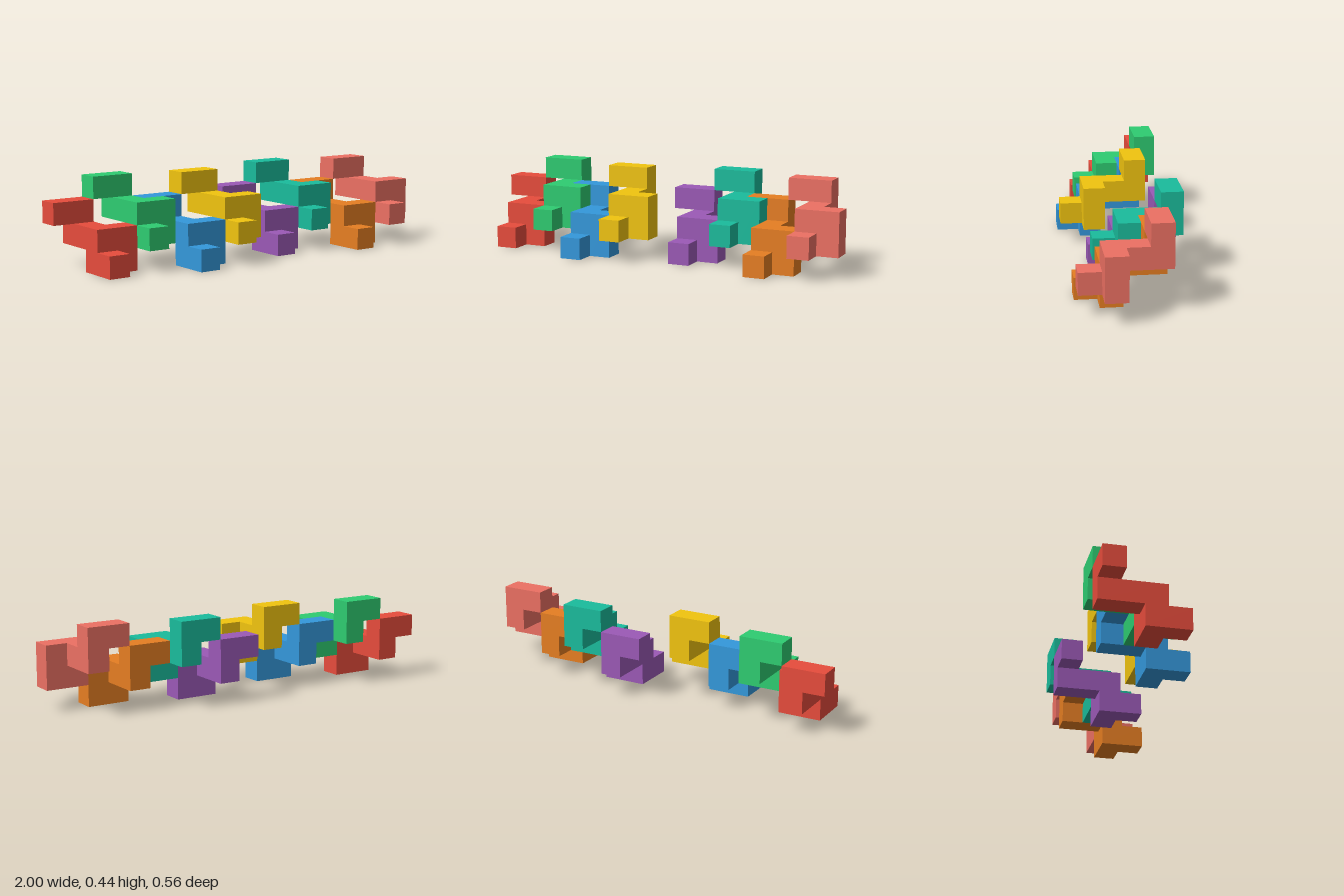
import * as THREE from 'three';

const U = 1 / 9; // edge of one cube cell

// Boxes of one puzzle piece in cell units: [name, min corner, max corner]
const PARTS = [
  ['topBar', [0, 2, 0], [2, 3, 1]],
  ['spine', [1, 1, 0], [2, 2, 3]],
  ['sideBlock', [2, 0, 2], [3, 2, 3]],
  ['foot', [1, 0, 2], [2, 1, 4]],
];

// Identical pieces, interlocked by shifting: [name, color, cell offset]
const PIECES = [
  ['redPiece', 0xe74c3c, [0, 0, 0]],
  ['greenPiece', 0x2ecc71, [2, 1, 0]],
  ['bluePiece', 0x3498db, [4, 0, 1]],
  ['yellowPiece', 0xf1c40f, [6, 1, 1]],
  ['purplePiece', 0x9b59b6, [9, 0, 0]],
  ['tealPiece', 0x1abc9c, [11, 1, 0]],
  ['orangePiece', 0xe67e22, [13, 0, 1]],
  ['salmonPiece', 0xec7063, [15, 1, 1]],
];

function createPiece(name, color) {
  const piece = new THREE.Group();
  piece.name = name;
  const material = new THREE.MeshStandardMaterial({ color });
  for (const [part, min, max] of PARTS) {
    const lo = new THREE.Vector3(...min);
    const hi = new THREE.Vector3(...max);
    const size = hi.clone().sub(lo).multiplyScalar(U);
    const mesh = new THREE.Mesh(new THREE.BoxGeometry(size.x, size.y, size.z), material);
    mesh.position.copy(lo).add(hi).multiplyScalar(U / 2);
    mesh.name = part;
    piece.add(mesh);
  }
  return piece;
}

export function createModel() {
  const model = new THREE.Group();
  model.name = 'interlockingBlocks';
  // The whole row spans 18 x 4 x 5 cells
  for (const [name, color, [x, y, z]] of PIECES) {
    const piece = createPiece(name, color);
    piece.position.set((x - 9) * U, y * U, (z - 2.5) * U);
    model.add(piece);
  }
  return model;
}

### [YOUR TASK]
Search the records for the word "name". Copy each line where it appears.

### [ANSWER TO THIS PROBLEM]
// Boxes of one puzzle piece in cell units: [name, min corner, max corner]
// Identical pieces, interlocked by shifting: [name, color, cell offset]
function createPiece(name, color) {
  piece.name = name;
    mesh.name = part;
  model.name = 'interlockingBlocks';
  for (const [name, color, [x, y, z]] of PIECES) {
    const piece = createPiece(name, color);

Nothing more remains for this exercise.